Alfred 11 -- a poem by Murray Alfredson
No way I’d call it tragedy,
his death; for full-ripe were his years
at ninety two, and rich his life,
a humble man and no high-flyer
yet learned in his way and wise
knower of plants and animals,
a gardener, a sanctuary.
A one-eyed magpie found refuge
in his garden safe from owls within
the barricade of fig-tree branches
and amply fed by worm-rich soil.
He was no knowledge-hoarder; ever
a teacher he shared with all who asked
or showed an interest; never a pusher,
folk soon enough discovered him.
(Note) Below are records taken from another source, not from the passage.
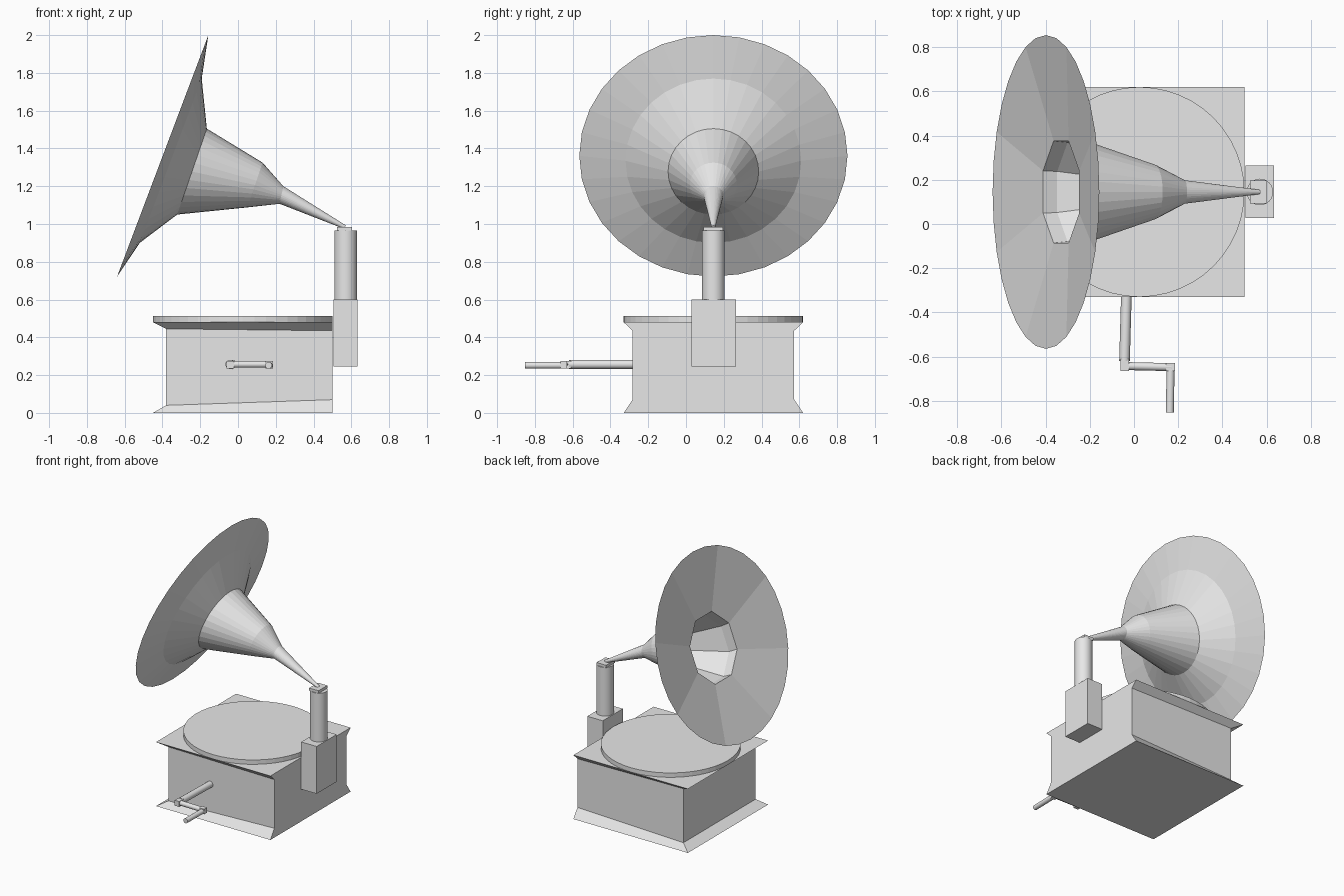
import bpy, bmesh
from math import sin, cos, tau
from mathutils import Vector

cube = bpy.data.objects.get("Cube")
if cube:
    bpy.data.objects.remove(cube)

grey = bpy.data.materials.new("plain_grey")
grey.use_nodes = True
COLOUR = (0.8, 0.8, 0.8, 1)
grey.diffuse_color = COLOUR
grey.node_tree.nodes["Principled BSDF"].inputs["Base Color"].default_value = COLOUR

MID_Y = 0.145


def finish(bm, name, recalc=True):
    if recalc:
        bmesh.ops.recalc_face_normals(bm, faces=bm.faces)
    mesh = bpy.data.meshes.new(name)
    bm.to_mesh(mesh)
    bm.free()
    mesh.materials.append(grey)
    ob = bpy.data.objects.new(name, mesh)
    bpy.context.collection.objects.link(ob)
    return ob


def bridge(bm, a, b):
    n = len(a)
    for i in range(n):
        j = (i + 1) % n
        bm.faces.new((a[i], a[j], b[j], b[i]))


def box(name, lo, hi):
    bm = bmesh.new()
    bmesh.ops.create_cube(bm, size=1)
    lo, hi = Vector(lo), Vector(hi)
    for v in bm.verts:
        v.co = (lo + hi) / 2 + v.co * (hi - lo)
    return finish(bm, name)


def rod(name, start, end, radius, sides=16, smooth=True):
    start, end = Vector(start), Vector(end)
    bm = bmesh.new()
    bmesh.ops.create_cone(bm, cap_ends=True, segments=sides, radius1=radius,
                          radius2=radius, depth=(end - start).length)
    ob = finish(bm, name)
    for p in ob.data.polygons:
        p.use_smooth = smooth and len(p.vertices) == 4
    for e in ob.data.edges:
        e.use_edge_sharp = False
    ob.location = (start + end) / 2
    ob.rotation_euler = (end - start).to_track_quat("Z", "Y").to_euler()
    return ob


# Cabinet: flared on three sides, flat on the column side
bm = bmesh.new()
loops = []
for left, half, z_left, z_right in ((-0.45, 0.475, 0, 0), (-0.38, 0.428, 0.04, 0.07),
                                    (-0.38, 0.428, 0.445, 0.435), (-0.45, 0.475, 0.48, 0.48)):
    loops.append([bm.verts.new((x, MID_Y + s * half, z)) for x, s, z in
                  ((left, -1, z_left), (0.5, -1, z_right), (0.5, 1, z_right), (left, 1, z_left))])
for a, b in zip(loops, loops[1:]):
    bridge(bm, a, b)
bm.faces.new(loops[0])
bm.faces.new(loops[-1])
finish(bm, "cabinet")

# Turntable
rod("turntable", (0.025, MID_Y, 0.48), (0.025, MID_Y, 0.513), 0.475, 48, False)

# Column that carries the horn
box("column_bracket", (0.505, 0.028, 0.245), (0.633, 0.265, 0.6))
rod("column", (0.57, MID_Y, 0.6), (0.57, MID_Y, 0.965), 0.06, 24)
box("column_cap", (0.525, 0.093, 0.965), (0.603, 0.197, 0.985))

# Crank
CZ = 0.257
rod("crank_shaft", (-0.033, -0.27, CZ), (-0.043, -0.62, CZ), 0.024)
box("crank_elbow", (-0.06, -0.665, 0.236), (-0.022, -0.61, 0.276))
rod("crank_arm", (-0.04, -0.643, CZ), (0.17, -0.648, CZ), 0.018)
box("crank_joint", (0.145, -0.665, 0.236), (0.185, -0.63, 0.274))
rod("crank_handle", (0.166, -0.64, 0.252), (0.162, -0.853, 0.252), 0.018)


def ring(bm, lower, upper, wide, sides, turn=0.0):
    """Tilted ring given by its lowest and highest (x, z) points."""
    lo, hi = Vector((lower[0], MID_Y, lower[1])), Vector((upper[0], MID_Y, upper[1]))
    mid, up = (lo + hi) / 2, (hi - lo) / 2
    out = []
    for i in range(sides):
        t = tau * (i + turn) / sides
        out.append(bm.verts.new(mid + up * cos(t) + Vector((0, wide * sin(t), 0))))
    return out


# Horn outside
SIDES = 32
bm = bmesh.new()
outer = [ring(bm, lo, hi, w, SIDES) for lo, hi, w in (
    ((-0.64, 0.722), (-0.157, 2.0), 0.71),
    ((-0.52, 0.90), (-0.192, 1.77), 0.465),
    ((-0.322, 1.05), (-0.165, 1.505), 0.24),
    ((0.05, 1.088), (0.13, 1.325), 0.125),
    ((0.22, 1.107), (0.24, 1.20), 0.053),
    ((0.56, 0.975), (0.572, 0.992), 0.01))]
for a, b in zip(outer, outer[1:]):
    bridge(bm, a, b)
bm.faces.new(outer[-1])

# Horn inside: eight wide panels, an octagonal collar and a tapering throat
inner = []
for (x, z), r in (((-0.33, 1.325), 0.25), ((-0.268, 1.29), 0.243),
                  ((0.08, 1.205), 0.11), ((0.23, 1.155), 0.04)):
    up = Vector((0.354, 0.935)) * r
    mid = Vector((x, z))
    inner.append(ring(bm, mid - up, mid + up, r, 8, 0.5))
for a, b in zip(inner, inner[1:]):
    bridge(bm, a, b)
bm.faces.new(inner[-1])
step = SIDES // 8
for k in range(8):
    first = k * step + step // 2
    arc = [outer[0][(first + i) % SIDES] for i in range(step + 1)]
    bm.faces.new(arc + [inner[0][(k + 1) % 8], inner[0][k]])
finish(bm, "horn")
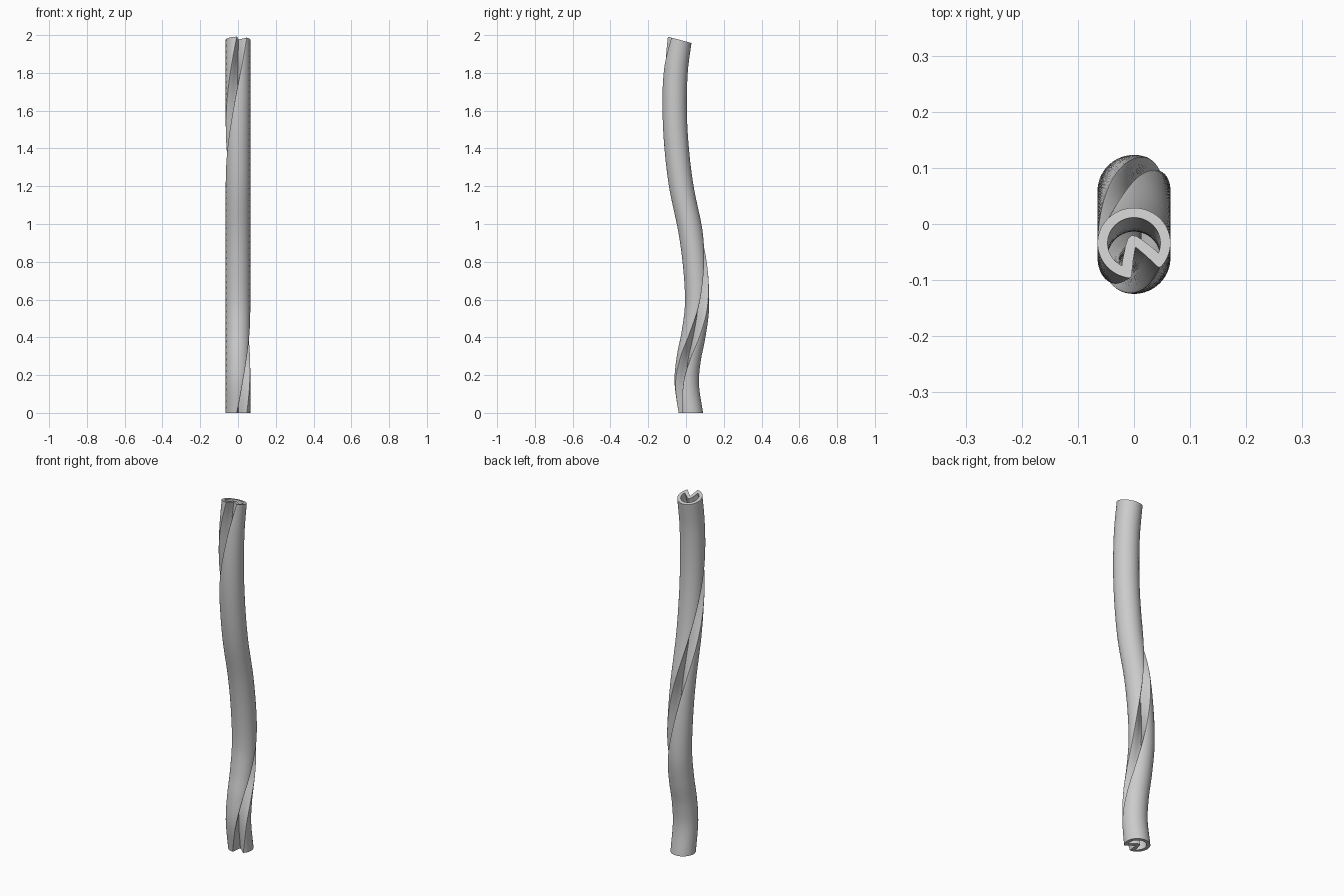
import bpy, math

if "Cube" in bpy.data.objects:
    bpy.data.objects.remove(bpy.data.objects["Cube"])

# Centre path (y, z), wavy in the y-z plane
PATH = [(0.025, 0.0), (0.004, 0.16), (0.015, 0.29), (0.039, 0.41), (0.058, 0.56),
        (0.052, 0.74), (0.026, 0.95), (-0.025, 1.2), (-0.051, 1.42),
        (-0.06, 1.62), (-0.054, 1.82), (-0.034, 1.975)]
RINGS = 110
ARC = 26


def path_point(t):
    """Non-uniform cubic through the path points; returns y, z and slope dy/dz."""
    z = t * PATH[-1][1]
    n = len(PATH)

    def slope(i):
        a, b = PATH[max(i - 1, 0)], PATH[min(i + 1, n - 1)]
        return (b[0] - a[0]) / (b[1] - a[1])
    i = next((k for k in range(n - 1) if z <= PATH[k + 1][1]), n - 2)
    (y0, z0), (y1, z1) = PATH[i], PATH[i + 1]
    h = z1 - z0
    s = (z - z0) / h
    m0, m1 = slope(i) * h, slope(i + 1) * h
    y = ((2*s**3 - 3*s**2 + 1) * y0 + (s**3 - 2*s**2 + s) * m0
         + (3*s**2 - 2*s**3) * y1 + (s**3 - s**2) * m1)
    return y, z, slope(i) * (1 - s) + slope(i + 1) * s


def mirrored_loop(start, radius, first_angle):
    """Half outline from the notch to the far side, mirrored to a closed loop."""
    half = list(start)
    for k in range(ARC + 1):
        a = math.radians(first_angle + (180 - first_angle) * k / ARC)
        half.append((radius * math.cos(a), radius * math.sin(a)))
    return half + [(x, -y) for x, y in half[-2:0:-1]]


# Cross-section: thin-walled tube with a deep V notch facing +x
outer = mirrored_loop([(.008, 0), (.011, .002), (.03, .0125), (.055, .0245), (.058, .028)], .065, 30)
inner = mirrored_loop([(-.015, 0), (-.011, .008), (-.001, .0155), (.016, .026), (.027, .0325)], .047, 47)
N = len(outer)

# Sweep with one full twist
verts, faces = [], []
base_tilt = math.atan(path_point(0)[2])
for r in range(RINGS + 1):
    t = r / RINGS
    cy, cz, sl = path_point(t)
    tilt = math.atan(sl) - base_tilt
    a = math.radians(-70 + 360 * t)
    for px, py in outer + inner:
        x = px * math.cos(a) - py * math.sin(a)
        y = px * math.sin(a) + py * math.cos(a)
        verts.append((x, cy + y * math.cos(tilt), cz - y * math.sin(tilt)))

for r in range(RINGS):
    b, c = r * 2 * N, (r + 1) * 2 * N
    for i in range(N):
        j = (i + 1) % N
        faces.append((b + i, b + j, c + j, c + i))
        faces.append((b + N + j, b + N + i, c + N + i, c + N + j))

# Open end rims
e = RINGS * 2 * N
for i in range(N):
    j = (i + 1) % N
    faces.append((j, i, N + i, N + j))
    faces.append((e + i, e + j, e + N + j, e + N + i))

mesh = bpy.data.meshes.new("twisted_tube")
mesh.from_pydata(verts, [], faces)
mesh.update()
tube = bpy.data.objects.new("twisted_tube", mesh)
bpy.context.collection.objects.link(tube)
bpy.context.view_layer.objects.active = tube
tube.select_set(True)
bpy.ops.object.shade_smooth_by_angle(angle=math.radians(35))
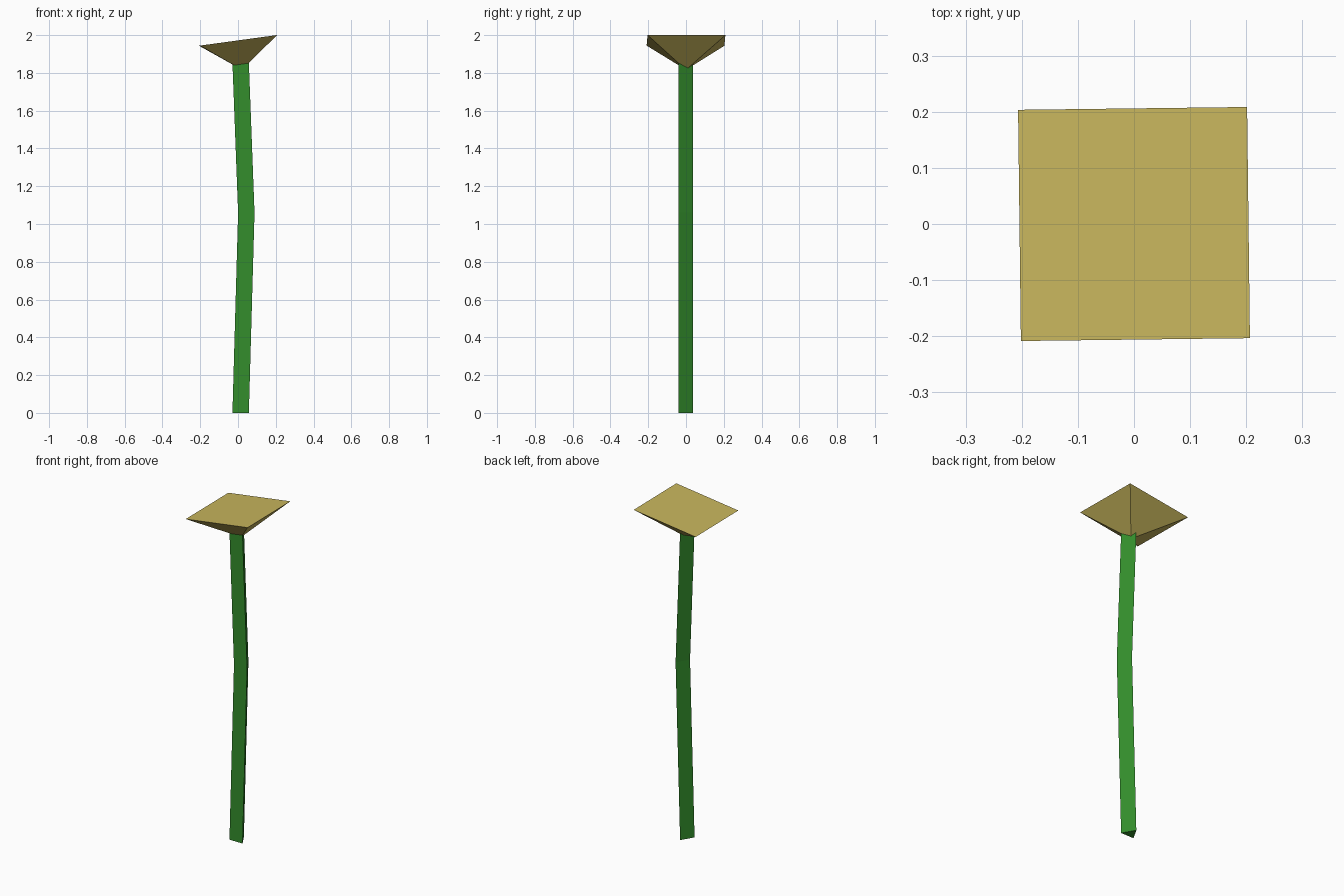
import bpy
from math import radians
from mathutils import Matrix, Vector

if "Cube" in bpy.data.objects:
    bpy.data.objects.remove(bpy.data.objects["Cube"])


def make_part(name, verts, faces, color):
    mesh = bpy.data.meshes.new(name)
    mesh.from_pydata(verts, [], faces)
    mesh.update()
    mat = bpy.data.materials.new(name + "_color")
    mat.diffuse_color = color
    mat.use_nodes = True
    mat.node_tree.nodes["Principled BSDF"].inputs["Base Color"].default_value = mat.diffuse_color
    mesh.materials.append(mat)
    obj = bpy.data.objects.new(name, mesh)
    bpy.context.collection.objects.link(obj)
    return obj


# Stem: three-sided section, flat side to the front, bent at mid height
section = [(-0.0435, -0.039), (0.0435, -0.039), (0.0, 0.036)]
rings = [(0.014, 0.0), (0.044, 1.06), (0.013, 1.88)]  # centre x, z
verts = [(cx + x, y, z) for cx, z in rings for x, y in section]
faces = [(2, 1, 0), (6, 7, 8)]
for r in range(len(rings) - 1):
    for i in range(3):
        a, b = r * 3 + i, r * 3 + (i + 1) % 3
        faces.append((a, b, b + 3, a + 3))
make_part("stem", verts, faces, (0.033, 0.27, 0.025, 1))

# Flower head: upside-down square pyramid, tipped to one side
h = 0.206
tilt = (Matrix.Translation((0, 0, 1.972))
        @ Matrix.Rotation(radians(-7.8), 4, 'Y')
        @ Matrix.Rotation(radians(0.7), 4, 'Z'))
points = [(-h, -h, 0), (h, -h, 0), (h, h, 0), (-h, h, 0), (0, 0, -0.157)]
verts = [tilt @ Vector(p) for p in points]
faces = [(0, 1, 2, 3)] + [((i + 1) % 4, i, 4) for i in range(4)]
make_part("flower_head", verts, faces, (0.58, 0.47, 0.11, 1))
And every time I need to know
a plant or how to raise one, I feel
the gap my father stepped from
so quietly in the early hours
when none of us expected, leaving
a hole that never quite has closed.
Yet often in my quieter moods
his face appears, his lifting eyebrows.
I’ve no idea how many lives
he touched, but hundreds packed his church,
sang lustily his funeral hymns.
-- published in Touch: the journal of healing. 3 (Jan 2010)